NOT REALLY, BUT IT IS AN INTERESTING, ALTHOUGH MANY TIMES, FRUSTRATING INTERVIEW WITH GARY GROTH OVER AT THE COMICS REPORTER. FRUSTRATING FOR REPEATED QUESTIONING ABOUT WHY (AND WHEN) FANTAGRAPHICS NEEDS THE $150,000 AMOUNT THEY KICKSTARTED FOR AND GARY'S NEED TO HAVE TO ANSWER THIS QUESTION OVER AND OVER AGAIN. AND, 2) THE ON-GOING CRITICISM TOWARDS CROWDFUNDING, SPECIFICALLY HERE IN THE FORM OF THE QUESTION, " One indictment of crowd-funding campaigns is that it pulls the campaigner away from a strategy of executing their core business in order to raise money in favor of doing things that that stand apart from that business... ...How do you respond to the argument that Fantagraphics' time may be better spent selling 20 more EC books than it is making 20 Fantagraphics fund-raising t-shirts? "
MY FAVORITE QUOTE FROM THE PIECE IS GARY'S ANSWER TO THIS QUESTION:
" The "indictment" of crowdfunding as you put it -- an accurate description of the criticism I've read -- and the general skepticism vented here and there, seems to be based on the premise that there is some Harvard Business School-approved platonic model of the free market that we are violating. I reject this premise entirely. As if telling people straightforwardly what you're raising money for -- in the crassest terms, manufacturing a "product" -- is somehow less legitimate than concocting a slick, manipulative advertising campaign to sell people garbage they don't need and never wanted. The latter is not only accepted but widely admired and embraced whereas the former is seen as suspect, as if we're just not playing by the rules -- rules presumably established by corporations, media conglomerates, and banks to enhance their own revenue and keep out those who can't afford to play the game. (And, yes, I am aware that Amazon is involved in Kickstarter.) So, no, I see it as a legitimate tool to raise needed revenue."

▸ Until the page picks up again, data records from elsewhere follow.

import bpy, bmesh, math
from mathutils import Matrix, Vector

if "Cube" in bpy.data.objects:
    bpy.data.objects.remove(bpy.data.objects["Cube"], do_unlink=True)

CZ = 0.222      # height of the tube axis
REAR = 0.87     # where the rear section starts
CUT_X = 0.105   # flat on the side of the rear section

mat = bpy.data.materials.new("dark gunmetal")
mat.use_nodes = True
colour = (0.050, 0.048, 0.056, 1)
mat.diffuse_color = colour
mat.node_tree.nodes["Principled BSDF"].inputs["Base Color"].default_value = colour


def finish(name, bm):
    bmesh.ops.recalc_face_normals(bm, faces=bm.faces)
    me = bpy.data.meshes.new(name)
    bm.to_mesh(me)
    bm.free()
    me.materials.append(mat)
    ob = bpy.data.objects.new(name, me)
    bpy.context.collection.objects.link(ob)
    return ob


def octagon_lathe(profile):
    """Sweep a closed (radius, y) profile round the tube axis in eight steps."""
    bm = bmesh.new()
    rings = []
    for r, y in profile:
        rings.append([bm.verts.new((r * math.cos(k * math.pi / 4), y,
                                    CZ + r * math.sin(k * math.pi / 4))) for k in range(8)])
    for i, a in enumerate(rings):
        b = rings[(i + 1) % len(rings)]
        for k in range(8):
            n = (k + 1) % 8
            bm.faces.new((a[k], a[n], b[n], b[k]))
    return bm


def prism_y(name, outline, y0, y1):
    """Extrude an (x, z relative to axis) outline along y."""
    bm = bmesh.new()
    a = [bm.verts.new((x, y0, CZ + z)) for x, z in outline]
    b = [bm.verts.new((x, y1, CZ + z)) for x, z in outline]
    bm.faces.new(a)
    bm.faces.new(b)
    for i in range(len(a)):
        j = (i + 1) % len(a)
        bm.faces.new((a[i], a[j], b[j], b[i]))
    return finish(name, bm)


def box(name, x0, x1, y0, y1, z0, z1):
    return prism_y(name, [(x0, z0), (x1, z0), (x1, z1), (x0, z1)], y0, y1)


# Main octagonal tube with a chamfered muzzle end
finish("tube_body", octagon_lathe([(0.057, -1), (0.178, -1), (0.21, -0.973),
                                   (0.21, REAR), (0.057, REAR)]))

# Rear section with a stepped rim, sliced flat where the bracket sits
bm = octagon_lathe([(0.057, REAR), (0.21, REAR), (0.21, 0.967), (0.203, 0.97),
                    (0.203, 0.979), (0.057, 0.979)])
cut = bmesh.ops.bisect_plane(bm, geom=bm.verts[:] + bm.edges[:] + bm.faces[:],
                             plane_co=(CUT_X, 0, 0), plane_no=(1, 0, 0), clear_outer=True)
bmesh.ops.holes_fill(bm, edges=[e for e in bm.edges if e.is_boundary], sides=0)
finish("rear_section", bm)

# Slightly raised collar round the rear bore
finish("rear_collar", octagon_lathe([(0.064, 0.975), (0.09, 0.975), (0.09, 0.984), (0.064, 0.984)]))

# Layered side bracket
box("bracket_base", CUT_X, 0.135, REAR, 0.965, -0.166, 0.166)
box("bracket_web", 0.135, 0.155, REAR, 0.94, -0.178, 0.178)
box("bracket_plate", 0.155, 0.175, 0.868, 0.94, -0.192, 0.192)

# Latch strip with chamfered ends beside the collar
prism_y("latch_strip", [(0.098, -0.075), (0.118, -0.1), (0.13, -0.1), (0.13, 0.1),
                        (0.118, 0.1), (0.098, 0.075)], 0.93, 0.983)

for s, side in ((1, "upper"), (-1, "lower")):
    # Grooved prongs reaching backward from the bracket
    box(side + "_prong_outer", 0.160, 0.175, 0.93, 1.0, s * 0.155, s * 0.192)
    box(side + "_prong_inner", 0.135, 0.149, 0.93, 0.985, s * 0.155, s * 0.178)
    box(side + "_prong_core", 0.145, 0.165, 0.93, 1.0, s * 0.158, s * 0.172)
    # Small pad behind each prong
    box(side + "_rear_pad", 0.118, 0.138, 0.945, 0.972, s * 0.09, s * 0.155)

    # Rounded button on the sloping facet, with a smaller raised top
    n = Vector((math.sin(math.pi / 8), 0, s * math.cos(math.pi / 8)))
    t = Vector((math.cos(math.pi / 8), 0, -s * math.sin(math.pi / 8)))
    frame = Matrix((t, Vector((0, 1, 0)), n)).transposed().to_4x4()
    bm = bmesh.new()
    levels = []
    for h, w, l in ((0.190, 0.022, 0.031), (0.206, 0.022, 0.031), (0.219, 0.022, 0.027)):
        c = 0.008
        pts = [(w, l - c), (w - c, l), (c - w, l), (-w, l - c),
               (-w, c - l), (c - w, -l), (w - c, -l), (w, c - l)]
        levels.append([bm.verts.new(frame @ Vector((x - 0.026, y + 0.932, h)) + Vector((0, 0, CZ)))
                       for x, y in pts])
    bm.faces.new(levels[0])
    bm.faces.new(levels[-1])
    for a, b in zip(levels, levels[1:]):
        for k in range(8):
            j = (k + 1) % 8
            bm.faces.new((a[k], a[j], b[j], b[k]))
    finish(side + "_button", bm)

IT'S DEFINITELY WORTH READING, NONETHELESS... GO HERE: thecomicsreporter